My message back to him: “We don’t practice activism journalism. We don’t create the story, we just report it.”
I realize that reporting does at times expose corruption but we don’t set out to influence or create change. Our job is simply to make you aware so that you can create
your own influence and actuate your own change.
I have never felt as though our position as a Fourth Estate is any more powerful than the voices of our readers. In fact, I’ve never fully embraced the idea of the
newspaper as The Fourth Estate in the sense that we’re any form of political force. The Fourth Estate, to me, is the people. Collectively in a democracy, we are the voice to balance the power of the executive, legislative and judicial branches of government.
Our role is to inform the public and make sure our government is open and accessible to the people it serves. We are an important fabric in the layer of accountability. So in that regard I do embrace our role as The Fourth Estate.
We’re more about the process of producing a society with a more informed electorate.

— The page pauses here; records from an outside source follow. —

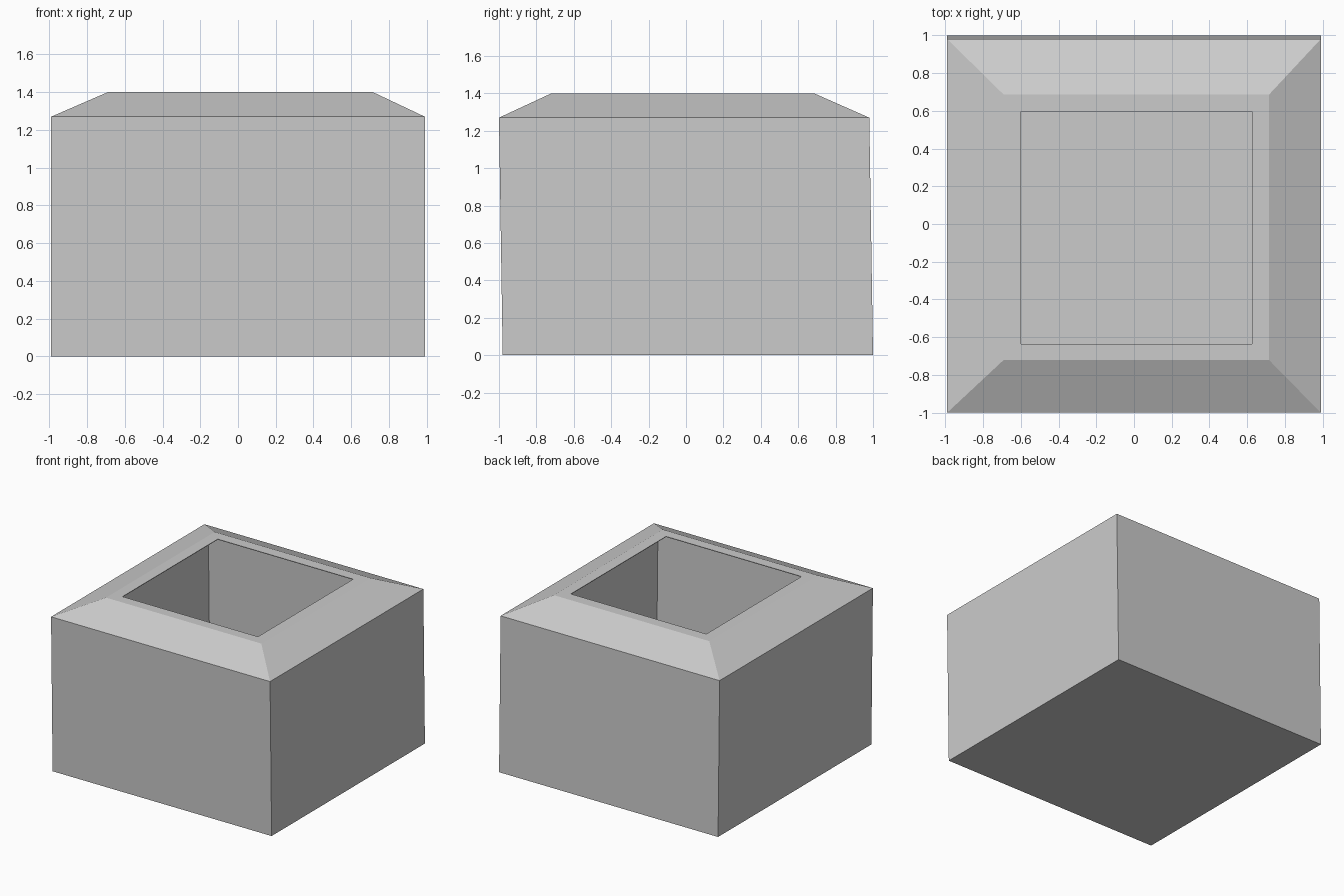
import bpy, bmesh

if "Cube" in bpy.data.objects:
    bpy.data.objects.remove(bpy.data.objects["Cube"])

grey = bpy.data.materials.new("plain grey")
grey.diffuse_color = (0.6, 0.6, 0.6, 1)
grey.use_nodes = True
grey.node_tree.nodes["Principled BSDF"].inputs["Base Color"].default_value = grey.diffuse_color


def ring(x0, x1, y0, y1, z):
    """Rectangle, counter-clockwise seen from above."""
    return [(x0, y0, z), (x1, y0, z), (x1, y1, z), (x0, y1, z)]


def loft(name, rings, closed=True):
    """Skin a stack of rectangles; closed joins last to first, else caps the ends."""
    bm = bmesh.new()
    loops = [[bm.verts.new(p) for p in r] for r in rings]
    pairs = list(zip(loops, loops[1:]))
    if closed:
        pairs.append((loops[-1], loops[0]))
    else:
        bm.faces.new(loops[0])
        bm.faces.new(loops[-1])
    for a, b in pairs:
        for i in range(4):
            j = (i + 1) % 4
            bm.faces.new((a[i], a[j], b[j], b[i]))
    bmesh.ops.recalc_face_normals(bm, faces=bm.faces)
    mesh = bpy.data.meshes.new(name)
    bm.to_mesh(mesh)
    bm.free()
    mesh.materials.append(grey)
    ob = bpy.data.objects.new(name, mesh)
    bpy.context.collection.objects.link(ob)
    return ob


T = 0.12      # wall thickness
H = 1.27      # wall height
outer_low = (-0.99, 0.99, -0.98, 1.0)
outer_high = (-0.99, 0.99, -1.0, 0.98)


def inset(r, t):
    return (r[0] + t, r[1] - t, r[2] + t, r[3] - t)


# Slightly leaning square walls
loft("planter_walls", [
    ring(*outer_low, 0), ring(*outer_high, H),
    ring(*inset(outer_high, T), H), ring(*inset(outer_low, T), 0)])

# Bevelled rim narrowing to the square opening
loft("bevelled_rim", [
    ring(*outer_high, H), ring(-0.69, 0.715, -0.72, 0.685, 1.40),
    ring(-0.60, 0.625, -0.635, 0.595, 1.40),
    ring(-0.60, 0.625, -0.635, 0.595, 1.395),
    ring(*inset(outer_high, T), H)])

# Floor board between the walls
floor = inset(outer_low, T)
loft("floor_board", [ring(*floor, 0), ring(*floor, 0.12)], closed=False)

Our power is rooted explicitly in the people who are informed by reading our newspaper.
We serve as trustees for the public.
There is no doubt that a government that is unresponsive to its people ceases to be
free. It serves as a rule by power, not by people.
In a text message back to me, my friend questioned how our editorial board fit
“You guys take on the city council and the supervisors all the time,” he wrote. “What’s the difference?”
True enough our 6-member editorial board — made up of people in various departments at The Meridian Star — does meet weekly to look at issues to take stances on. More often than not, the target of our focus is the city or county government. And typically our focus is advocating for a more transparent system of government. We try to push government for a level of openness that government officials are rarely comfortable
giving. We also fully embrace our role as a watchdog of taxpayer money.
Two weeks ago, as an example, we reported on the potential issues with the
city’s lease with Watkins Development for the new police station. We asked some tough questions in an open forum. We voiced concern over officials obligating taxpayers to a
long-term project without carefully reading the fine print. We then gave city officials a
chance to respond.
Last week we wrote about Lauderdale County’s debt for the now defunct Loblolly
project. We advocated for the taxpayers who desperately deserve an update on the project
that nearly $1 million a year of their money continues to be spent towards paying the
loan. We presented the facts.
On today’s editorial page, you can read Supervisor Craig Hitt’s response to our
That’s a great example of walking the line of accountability without “using a position” to do something. Both of those are examples of informing the public and empowering them so that they may use their position to do something, should they so choose.
These are also great reminders of how we are here to present the facts, even when — and oftentimes especially when — they may be uncomfortable to elected officials.
We’re not afraid to use our voice but we’re also careful with how we use it.
And at the end of the day it’s not about us. It’s about you, the reader. It’s about giving a megaphone to those who demand to know more about how their leaders are spending
It’s something our founders thought as fundamental to a full-functioning free society. But as we hand you the megaphone it’s up to you to use it.
Only you, an informed electorate, can change something. We’re just the vehicle to
get you there.
Fredie Carmichael is executive editor of The Meridian Star. He also hosts a
weekly radio on WMOX 1010 AM — “Sunday Mornings with the Editor” — from 8
a.m.-10 a.m. E-mail him at firstname.lastname@example.org.